**RECORD EXCERPTS**
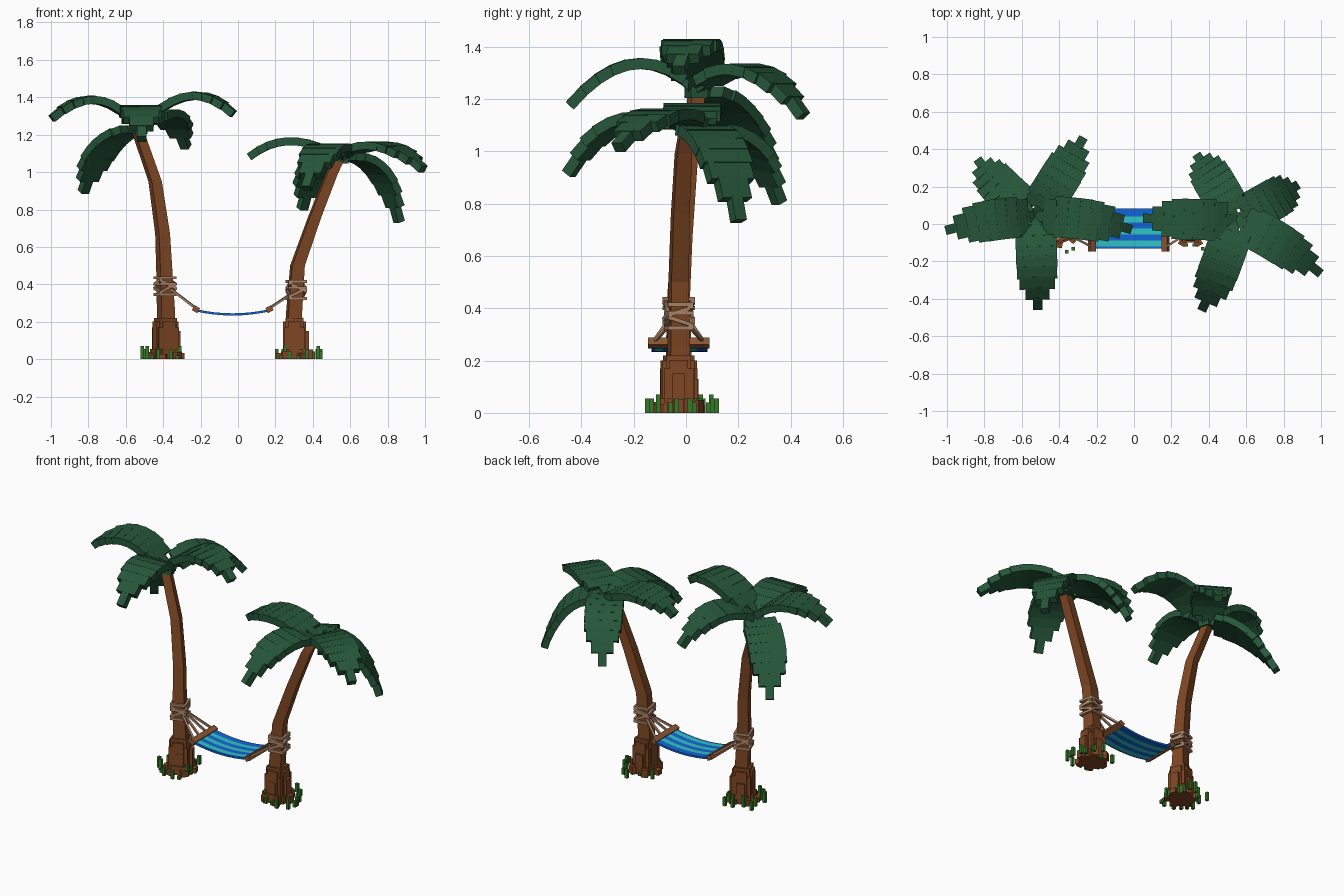
import bpy, bmesh, math, random
from mathutils import Vector, Matrix

if "Cube" in bpy.data.objects:
    bpy.data.objects.remove(bpy.data.objects["Cube"])

random.seed(4)
V = Vector


def material(name, rgb):
    m = bpy.data.materials.new(name)
    m.diffuse_color = (*rgb, 1)
    m.use_nodes = True
    m.node_tree.nodes["Principled BSDF"].inputs["Base Color"].default_value = m.diffuse_color
    return m


LEAF = material("leaf green", (0.019, 0.095, 0.042))
BARK = material("bark brown", (0.21, 0.062, 0.017))
GRASS = material("grass green", (0.035, 0.19, 0.02))
WOOD = material("bar wood", (0.25, 0.09, 0.033))
ROPE = material("rope tan", (0.42, 0.24, 0.14))
BLUE = material("cloth blue", (0.006, 0.13, 0.68))
TEAL = material("cloth teal", (0.03, 0.55, 0.56))


def finish(bm, name, *mats):
    bmesh.ops.recalc_face_normals(bm, faces=bm.faces)
    me = bpy.data.meshes.new(name)
    bm.to_mesh(me)
    bm.free()
    for m in mats:
        me.materials.append(m)
    ob = bpy.data.objects.new(name, me)
    bpy.context.collection.objects.link(ob)
    return ob


def box(bm, center, size, rot=None):
    """Box of a given size, optionally turned by a 3x3 matrix."""
    m = Matrix.Translation(center)
    if rot:
        m = m @ rot.to_4x4()
    bmesh.ops.create_cube(bm, size=1, matrix=m @ Matrix.Diagonal((*size, 1)))


def frame(d):
    x = d.normalized()
    y = V((0, 0, 1)).cross(x)
    y = y.normalized() if y.length > 1e-4 else V((0, 1, 0))
    return Matrix((x, y, x.cross(y))).transposed()


def beam(bm, a, b, w, h, extra=0.0):
    a, b = V(a), V(b)
    box(bm, (a + b) / 2, ((b - a).length + extra, w, h), frame(b - a))


def turn(deg):
    return Matrix.Rotation(math.radians(deg), 3, 'Z')


# Trunk: square section swept up a bent path of (x, y, z, half width)
def trunk(name, path, deg):
    bm = bmesh.new()
    rings = []
    for x, y, z, h in path:
        rings.append([bm.verts.new(V((x, y, z)) + turn(deg) @ V((sx * h, sy * h, 0)))
                      for sx, sy in ((-1, -1), (1, -1), (1, 1), (-1, 1))])
    for lo, hi in zip(rings, rings[1:]):
        for i in range(4):
            j = (i + 1) % 4
            bm.faces.new((lo[i], lo[j], hi[j], hi[i]))
    bm.faces.new(rings[0])
    bm.faces.new(rings[-1])
    finish(bm, name, BARK)


# Stump: overlapping upright blocks and low root blocks
def stump(name, cx, cy, deg):
    bm = bmesh.new()
    r = turn(deg)
    for dx, dy, w, d, h in ((0, 0, .095, .095, .22), (0, 0, .122, .07, .20),
                            (0, 0, .07, .122, .20), (.01, 0, .135, .05, .15),
                            (0, .005, .05, .135, .13), (0, 0, .112, .112, .17),
                            (0, 0, .14, .09, .055), (0, 0, .09, .14, .055)):
        box(bm, V((cx, cy, h / 2)) + r @ V((dx, dy, 0)), (w, d, h), r)
    for k in range(6):
        a = math.radians(60 * k + deg)
        h = random.uniform(.025, .055)
        box(bm, (cx + .075 * math.cos(a), cy + .075 * math.sin(a), h / 2),
            (.05, .04, h), turn(60 * k + deg))
    finish(bm, name, BARK)


# Grass: short square blades scattered around the stump
def grass(name, cx, cy):
    bm = bmesh.new()
    for k in range(15):
        a = k * 2 * math.pi / 15 + random.uniform(-.15, .15)
        rad = random.uniform(.085, .15)
        h = random.choice((.02, .04, .055, .07))
        box(bm, (cx + rad * math.cos(a), cy + rad * math.sin(a), h / 2), (.018, .018, h))
    finish(bm, name, GRASS)


# Frond: chain of wide plates along a curve through root, middle and tip
WIDTHS = (.06, .19, .22, .22, .22, .215, .19, .13, .05)


def frond(name, root, mid, tip):
    bm = bmesh.new()
    p0, p2 = V(root), V(tip)
    p1 = 2 * V(mid) - (p0 + p2) / 2
    n = len(WIDTHS)

    def at(t):
        return p0 * (1 - t) ** 2 + p1 * 2 * t * (1 - t) + p2 * t * t
    for i, w in enumerate(WIDTHS):
        beam(bm, at(i / n), at((i + 1) / n), w, .042, .014)
    finish(bm, name, LEAF)


def crown(name, root, fronds):
    bm = bmesh.new()
    box(bm, V(root) - V((0, 0, .005)), (.07, .07, .05), turn(20))
    finish(bm, name + "_heart", LEAF)
    for i, (mid, tip) in enumerate(fronds):
        frond(f"{name}_frond_{i + 1}", root, mid, tip)


# Rope lashing: level and slanted square loops around a trunk
def lashing(name, c, half, deg):
    bm = bmesh.new()
    for dz, tilt in ((-.045, 0), (0, .4), (0, -.4), (.045, 0), (.012, 0)):
        pts = []
        for sx, sy in ((-1, -1), (1, -1), (1, 1), (-1, 1)):
            p = turn(deg) @ V((sx * half, sy * half, 0))
            pts.append(V(c) + p + V((0, 0, dz + tilt * (p.x + p.y))))
        for i in range(4):
            beam(bm, pts[i], pts[(i + 1) % 4], .014, .015, .012)
    finish(bm, name, ROPE)


CY = -.028
trunk("left_trunk", ((-.385, CY, 0, .042), (-.385, CY, .25, .038), (-.393, CY, .45, .034),
                     (-.403, -.015, .67, .031), (-.443, .008, .95, .028),
                     (-.535, .04, 1.215, .026)), 20)
trunk("right_trunk", ((.30, CY, 0, .042), (.30, CY, .25, .037), (.318, CY, .5, .034),
                      (.41, -.022, .76, .031), (.50, -.01, .99, .029),
                      (.535, 0, 1.06, .027)), 10)
stump("left_stump", -.388, CY, 20)
stump("right_stump", .302, CY, 0)
grass("left_grass", -.40, CY)
grass("right_grass", .335, CY)

crown("left_crown", (-.53, .04, 1.235), (
    ((-.76, .02, 1.385), (-.99, -.03, 1.29)),
    ((-.265, .025, 1.405), (-.03, -.025, 1.315)),
    ((-.52, -.20, 1.335), (-.515, -.44, 1.18)),
    ((-.705, .19, 1.14), (-.825, .33, .90)),
    ((-.395, .25, 1.31), (-.28, .445, 1.14))))
crown("right_crown", (.545, .02, 1.075), (
    ((.29, .025, 1.165), (.065, .03, 1.085)),
    ((.435, .215, 1.04), (.345, .355, .81)),
    ((.735, .125, 1.02), (.86, .20, .74)),
    ((.77, -.10, 1.14), (.985, -.255, 1.02)),
    ((.46, -.23, 1.12), (.37, -.445, .92))))

lashing("left_lashing", (-.39, CY, .39), .042, 20)
lashing("right_lashing", (.311, CY, .37), .042, 10)

# Hammock cloth: sagging strip with lengthwise stripes
X0, X1, Y0, Y1 = -.225, .168, -.132, .082
bm = bmesh.new()
edges = (0, .06, .21, .36, .51, .66, .81, 1)
N = 8
grid = [[bm.verts.new((X0 + (X1 - X0) * i / N, Y0 + (Y1 - Y0) * e,
                       .239 + .022 * (2 * i / N - 1) ** 2)) for e in edges]
        for i in range(N + 1)]
for i in range(N):
    for j in range(len(edges) - 1):
        f = bm.faces.new((grid[i][j], grid[i + 1][j], grid[i + 1][j + 1], grid[i][j + 1]))
        f.material_index = j % 2
cloth = finish(bm, "hammock_cloth", BLUE, TEAL)
sol = cloth.modifiers.new("thickness", 'SOLIDIFY')
sol.thickness = .012
sol.offset = 0

# Spreader bars and the ropes fanning out to them
for side, bx, tree in (("left", X0, V((-.36, CY, .375))), ("right", X1, V((.285, CY, .35)))):
    tilt = .5 if side == "left" else -.5
    bm = bmesh.new()
    box(bm, (bx, -.028, .267), (.034, .236, .03), Matrix.Rotation(tilt, 3, 'Y'))
    finish(bm, side + "_spreader_bar", WOOD)
    bm = bmesh.new()
    for dy in (-.095, -.035, .035, .095):
        beam(bm, tree + V((0, dy * .25, 0)), (bx, CY + dy, .272), .012, .012)
    finish(bm, side + "_hammock_ropes", ROPE)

**WHAT YOU NEED TO DO**
State, with no accompanying text, how many lines of the material contain the string "grid".

**EXERCISE RESPONSE**
2